Problem to solve — A complete answer includes every line below with the word "tilt".

Available data —
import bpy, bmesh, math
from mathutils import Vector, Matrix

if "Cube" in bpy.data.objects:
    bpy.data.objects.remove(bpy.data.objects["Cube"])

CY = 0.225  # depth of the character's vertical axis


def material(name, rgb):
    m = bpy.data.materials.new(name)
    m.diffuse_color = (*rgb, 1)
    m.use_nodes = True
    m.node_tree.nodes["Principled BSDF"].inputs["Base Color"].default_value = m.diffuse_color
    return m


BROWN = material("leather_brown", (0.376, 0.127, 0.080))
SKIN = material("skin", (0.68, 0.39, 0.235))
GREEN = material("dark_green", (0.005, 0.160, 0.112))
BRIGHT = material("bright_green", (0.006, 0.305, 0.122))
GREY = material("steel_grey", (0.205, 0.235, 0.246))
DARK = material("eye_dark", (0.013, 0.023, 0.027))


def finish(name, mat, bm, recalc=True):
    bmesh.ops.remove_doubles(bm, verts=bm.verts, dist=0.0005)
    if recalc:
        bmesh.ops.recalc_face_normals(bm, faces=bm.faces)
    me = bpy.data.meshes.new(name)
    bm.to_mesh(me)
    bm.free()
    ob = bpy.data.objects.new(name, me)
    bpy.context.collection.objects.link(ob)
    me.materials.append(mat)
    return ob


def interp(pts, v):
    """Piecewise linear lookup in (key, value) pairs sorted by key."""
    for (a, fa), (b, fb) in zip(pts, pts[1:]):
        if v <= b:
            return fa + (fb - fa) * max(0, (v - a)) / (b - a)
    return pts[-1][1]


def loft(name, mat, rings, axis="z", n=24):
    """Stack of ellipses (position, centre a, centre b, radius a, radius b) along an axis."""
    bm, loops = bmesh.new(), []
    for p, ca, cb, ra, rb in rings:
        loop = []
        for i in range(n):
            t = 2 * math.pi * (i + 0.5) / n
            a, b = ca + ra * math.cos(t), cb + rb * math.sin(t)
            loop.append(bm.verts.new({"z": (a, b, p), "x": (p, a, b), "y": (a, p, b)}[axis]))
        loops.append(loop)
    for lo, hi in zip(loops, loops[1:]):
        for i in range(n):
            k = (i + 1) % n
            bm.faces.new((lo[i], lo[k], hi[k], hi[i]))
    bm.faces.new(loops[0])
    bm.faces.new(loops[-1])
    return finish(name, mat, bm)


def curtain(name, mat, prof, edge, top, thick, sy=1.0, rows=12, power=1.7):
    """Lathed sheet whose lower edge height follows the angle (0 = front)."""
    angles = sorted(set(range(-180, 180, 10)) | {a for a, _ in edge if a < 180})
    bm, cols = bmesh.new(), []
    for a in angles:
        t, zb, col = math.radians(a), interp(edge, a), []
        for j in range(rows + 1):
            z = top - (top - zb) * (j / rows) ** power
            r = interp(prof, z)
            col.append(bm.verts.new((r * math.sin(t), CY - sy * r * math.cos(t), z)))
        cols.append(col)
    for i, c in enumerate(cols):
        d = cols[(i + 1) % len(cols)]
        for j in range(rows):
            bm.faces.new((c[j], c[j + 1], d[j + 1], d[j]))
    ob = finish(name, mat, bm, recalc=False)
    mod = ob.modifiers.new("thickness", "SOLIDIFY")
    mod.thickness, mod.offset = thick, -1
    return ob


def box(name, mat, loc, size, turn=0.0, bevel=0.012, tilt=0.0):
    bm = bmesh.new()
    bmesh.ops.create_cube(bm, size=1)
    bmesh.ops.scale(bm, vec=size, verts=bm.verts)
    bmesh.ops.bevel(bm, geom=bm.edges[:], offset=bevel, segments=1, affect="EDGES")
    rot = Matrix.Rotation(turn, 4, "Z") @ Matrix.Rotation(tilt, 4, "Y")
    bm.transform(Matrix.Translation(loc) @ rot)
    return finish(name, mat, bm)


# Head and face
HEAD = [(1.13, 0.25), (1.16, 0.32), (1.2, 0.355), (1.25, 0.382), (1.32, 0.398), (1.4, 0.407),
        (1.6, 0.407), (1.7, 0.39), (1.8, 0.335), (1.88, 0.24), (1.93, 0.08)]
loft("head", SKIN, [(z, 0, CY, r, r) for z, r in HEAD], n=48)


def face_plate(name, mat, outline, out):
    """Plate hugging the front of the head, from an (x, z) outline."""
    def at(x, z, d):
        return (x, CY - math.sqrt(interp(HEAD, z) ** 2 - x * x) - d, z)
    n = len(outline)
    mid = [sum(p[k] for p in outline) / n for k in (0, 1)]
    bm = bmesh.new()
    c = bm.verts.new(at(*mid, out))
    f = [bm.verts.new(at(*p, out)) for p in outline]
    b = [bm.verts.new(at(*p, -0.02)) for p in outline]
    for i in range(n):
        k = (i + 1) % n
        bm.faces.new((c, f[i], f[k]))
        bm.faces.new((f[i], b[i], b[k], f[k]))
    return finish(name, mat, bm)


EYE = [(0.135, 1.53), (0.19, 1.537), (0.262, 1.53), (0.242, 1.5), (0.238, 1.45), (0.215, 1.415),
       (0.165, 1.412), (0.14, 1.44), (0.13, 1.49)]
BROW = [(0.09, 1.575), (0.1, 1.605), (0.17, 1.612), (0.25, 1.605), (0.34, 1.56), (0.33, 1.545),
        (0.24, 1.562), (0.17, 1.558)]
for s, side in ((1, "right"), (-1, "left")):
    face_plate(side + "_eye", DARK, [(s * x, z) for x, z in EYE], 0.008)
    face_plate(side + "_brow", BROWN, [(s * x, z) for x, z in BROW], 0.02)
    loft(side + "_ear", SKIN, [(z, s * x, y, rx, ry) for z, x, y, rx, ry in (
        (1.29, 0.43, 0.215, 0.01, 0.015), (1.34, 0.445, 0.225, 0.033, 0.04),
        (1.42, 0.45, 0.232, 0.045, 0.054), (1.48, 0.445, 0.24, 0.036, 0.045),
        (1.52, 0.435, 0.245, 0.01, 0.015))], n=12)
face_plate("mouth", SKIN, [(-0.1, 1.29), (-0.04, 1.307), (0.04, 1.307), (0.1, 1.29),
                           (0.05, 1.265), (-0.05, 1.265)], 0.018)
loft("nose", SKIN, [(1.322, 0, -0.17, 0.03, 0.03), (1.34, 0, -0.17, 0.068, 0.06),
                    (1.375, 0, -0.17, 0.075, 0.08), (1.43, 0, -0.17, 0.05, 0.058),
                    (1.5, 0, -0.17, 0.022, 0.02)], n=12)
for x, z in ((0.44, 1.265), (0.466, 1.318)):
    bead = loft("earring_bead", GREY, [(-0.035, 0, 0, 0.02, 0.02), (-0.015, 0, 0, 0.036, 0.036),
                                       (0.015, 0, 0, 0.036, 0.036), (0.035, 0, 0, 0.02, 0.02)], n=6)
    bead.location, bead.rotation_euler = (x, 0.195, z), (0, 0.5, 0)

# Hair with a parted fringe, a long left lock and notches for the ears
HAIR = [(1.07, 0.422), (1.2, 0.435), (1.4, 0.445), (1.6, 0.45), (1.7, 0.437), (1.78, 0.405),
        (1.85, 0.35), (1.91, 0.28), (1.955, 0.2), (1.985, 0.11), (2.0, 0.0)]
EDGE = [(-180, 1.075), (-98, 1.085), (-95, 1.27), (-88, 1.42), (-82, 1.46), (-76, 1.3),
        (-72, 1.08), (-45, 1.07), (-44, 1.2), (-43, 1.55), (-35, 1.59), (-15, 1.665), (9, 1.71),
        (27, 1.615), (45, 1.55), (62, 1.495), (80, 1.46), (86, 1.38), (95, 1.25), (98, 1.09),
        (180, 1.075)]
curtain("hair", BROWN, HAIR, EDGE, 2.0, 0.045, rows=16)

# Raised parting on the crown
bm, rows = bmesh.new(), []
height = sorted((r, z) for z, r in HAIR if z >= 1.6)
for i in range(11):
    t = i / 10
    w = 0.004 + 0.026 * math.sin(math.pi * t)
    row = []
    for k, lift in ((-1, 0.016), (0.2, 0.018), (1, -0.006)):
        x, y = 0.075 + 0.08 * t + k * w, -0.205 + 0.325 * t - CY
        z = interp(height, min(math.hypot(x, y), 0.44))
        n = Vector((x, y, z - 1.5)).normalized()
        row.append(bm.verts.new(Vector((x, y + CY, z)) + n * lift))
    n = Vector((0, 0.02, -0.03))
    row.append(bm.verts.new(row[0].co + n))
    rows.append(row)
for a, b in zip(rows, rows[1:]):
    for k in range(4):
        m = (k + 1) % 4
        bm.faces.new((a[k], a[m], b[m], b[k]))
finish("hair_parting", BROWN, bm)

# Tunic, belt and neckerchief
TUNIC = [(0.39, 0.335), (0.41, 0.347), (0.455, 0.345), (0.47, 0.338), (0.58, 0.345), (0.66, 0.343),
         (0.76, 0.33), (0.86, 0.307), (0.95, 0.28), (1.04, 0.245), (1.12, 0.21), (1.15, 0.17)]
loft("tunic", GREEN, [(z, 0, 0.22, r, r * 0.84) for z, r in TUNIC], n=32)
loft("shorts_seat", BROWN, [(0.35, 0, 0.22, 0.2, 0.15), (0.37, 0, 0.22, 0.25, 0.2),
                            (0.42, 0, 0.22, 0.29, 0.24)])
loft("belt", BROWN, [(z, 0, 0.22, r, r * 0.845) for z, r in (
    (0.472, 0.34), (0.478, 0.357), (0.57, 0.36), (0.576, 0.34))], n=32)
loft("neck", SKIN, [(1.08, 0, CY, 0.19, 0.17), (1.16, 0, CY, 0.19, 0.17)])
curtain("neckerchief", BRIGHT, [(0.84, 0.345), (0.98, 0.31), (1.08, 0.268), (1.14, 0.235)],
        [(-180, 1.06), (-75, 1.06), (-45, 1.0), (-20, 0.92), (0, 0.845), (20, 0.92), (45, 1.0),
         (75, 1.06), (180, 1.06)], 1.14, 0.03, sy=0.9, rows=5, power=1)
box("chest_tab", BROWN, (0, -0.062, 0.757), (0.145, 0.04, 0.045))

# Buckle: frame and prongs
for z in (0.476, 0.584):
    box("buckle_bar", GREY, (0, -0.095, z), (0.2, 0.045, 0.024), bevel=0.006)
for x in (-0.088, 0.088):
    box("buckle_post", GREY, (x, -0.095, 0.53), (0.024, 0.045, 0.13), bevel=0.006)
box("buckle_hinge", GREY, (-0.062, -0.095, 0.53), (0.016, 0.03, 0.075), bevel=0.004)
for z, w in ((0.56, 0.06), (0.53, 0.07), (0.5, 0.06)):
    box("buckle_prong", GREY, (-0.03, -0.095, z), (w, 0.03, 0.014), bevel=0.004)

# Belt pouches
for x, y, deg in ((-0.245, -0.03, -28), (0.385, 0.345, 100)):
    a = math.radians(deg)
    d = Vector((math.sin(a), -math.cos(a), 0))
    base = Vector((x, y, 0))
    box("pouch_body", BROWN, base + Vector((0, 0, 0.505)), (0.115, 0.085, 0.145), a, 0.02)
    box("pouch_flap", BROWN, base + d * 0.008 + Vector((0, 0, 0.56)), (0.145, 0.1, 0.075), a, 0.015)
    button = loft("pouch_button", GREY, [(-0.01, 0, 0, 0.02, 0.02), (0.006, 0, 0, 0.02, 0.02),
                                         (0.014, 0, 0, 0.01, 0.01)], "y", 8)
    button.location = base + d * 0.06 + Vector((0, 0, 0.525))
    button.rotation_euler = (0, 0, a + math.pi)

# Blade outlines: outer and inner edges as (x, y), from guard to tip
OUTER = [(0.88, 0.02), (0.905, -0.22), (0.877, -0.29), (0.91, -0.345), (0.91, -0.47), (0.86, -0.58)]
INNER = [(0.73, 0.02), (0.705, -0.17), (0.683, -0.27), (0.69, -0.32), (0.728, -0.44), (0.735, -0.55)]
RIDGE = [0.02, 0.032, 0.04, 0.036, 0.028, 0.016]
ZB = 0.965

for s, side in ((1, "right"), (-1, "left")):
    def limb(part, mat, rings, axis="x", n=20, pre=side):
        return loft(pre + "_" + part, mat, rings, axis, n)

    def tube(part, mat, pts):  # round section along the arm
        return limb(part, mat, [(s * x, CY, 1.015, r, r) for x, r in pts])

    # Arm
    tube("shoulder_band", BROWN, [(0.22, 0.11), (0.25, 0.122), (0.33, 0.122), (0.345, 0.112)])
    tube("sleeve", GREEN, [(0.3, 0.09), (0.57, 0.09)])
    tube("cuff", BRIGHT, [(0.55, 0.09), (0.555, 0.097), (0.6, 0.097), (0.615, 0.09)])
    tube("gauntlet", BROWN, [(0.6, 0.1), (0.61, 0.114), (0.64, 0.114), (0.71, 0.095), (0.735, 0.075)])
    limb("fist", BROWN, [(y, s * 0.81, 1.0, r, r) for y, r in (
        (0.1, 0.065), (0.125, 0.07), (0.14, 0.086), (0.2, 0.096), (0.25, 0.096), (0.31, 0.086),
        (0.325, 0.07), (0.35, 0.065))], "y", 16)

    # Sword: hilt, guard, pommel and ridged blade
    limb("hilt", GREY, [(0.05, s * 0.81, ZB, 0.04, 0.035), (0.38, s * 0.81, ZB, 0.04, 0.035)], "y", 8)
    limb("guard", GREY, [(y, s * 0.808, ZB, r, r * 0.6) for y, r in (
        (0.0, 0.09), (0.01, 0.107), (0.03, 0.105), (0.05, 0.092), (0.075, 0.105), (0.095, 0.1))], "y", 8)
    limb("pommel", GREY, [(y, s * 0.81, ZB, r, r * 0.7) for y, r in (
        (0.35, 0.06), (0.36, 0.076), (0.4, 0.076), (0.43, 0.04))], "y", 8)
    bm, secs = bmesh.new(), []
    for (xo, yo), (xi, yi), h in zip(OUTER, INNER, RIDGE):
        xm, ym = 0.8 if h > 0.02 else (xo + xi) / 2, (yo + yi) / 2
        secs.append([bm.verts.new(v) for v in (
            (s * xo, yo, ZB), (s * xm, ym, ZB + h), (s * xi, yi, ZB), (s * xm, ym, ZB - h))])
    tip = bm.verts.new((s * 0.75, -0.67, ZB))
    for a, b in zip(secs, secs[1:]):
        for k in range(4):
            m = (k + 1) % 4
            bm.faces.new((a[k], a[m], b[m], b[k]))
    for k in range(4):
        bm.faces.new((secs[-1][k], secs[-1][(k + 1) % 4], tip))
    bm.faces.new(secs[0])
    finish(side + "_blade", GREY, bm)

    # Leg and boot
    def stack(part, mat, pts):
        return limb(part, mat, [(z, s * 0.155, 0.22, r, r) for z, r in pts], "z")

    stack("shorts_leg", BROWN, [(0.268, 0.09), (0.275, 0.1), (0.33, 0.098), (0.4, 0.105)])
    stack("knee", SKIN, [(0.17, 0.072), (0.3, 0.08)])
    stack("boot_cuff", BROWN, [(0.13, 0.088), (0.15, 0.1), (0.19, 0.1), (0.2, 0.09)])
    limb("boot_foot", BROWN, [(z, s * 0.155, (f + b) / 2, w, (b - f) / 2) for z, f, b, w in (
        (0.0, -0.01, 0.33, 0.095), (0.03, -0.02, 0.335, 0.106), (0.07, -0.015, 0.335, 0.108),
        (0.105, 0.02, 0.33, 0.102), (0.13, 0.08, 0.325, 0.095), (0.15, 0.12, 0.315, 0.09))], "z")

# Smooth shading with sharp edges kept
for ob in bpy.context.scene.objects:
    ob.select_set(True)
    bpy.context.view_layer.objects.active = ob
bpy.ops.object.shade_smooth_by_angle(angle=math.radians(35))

Task output —
def box(name, mat, loc, size, turn=0.0, bevel=0.012, tilt=0.0):
    rot = Matrix.Rotation(turn, 4, "Z") @ Matrix.Rotation(tilt, 4, "Y")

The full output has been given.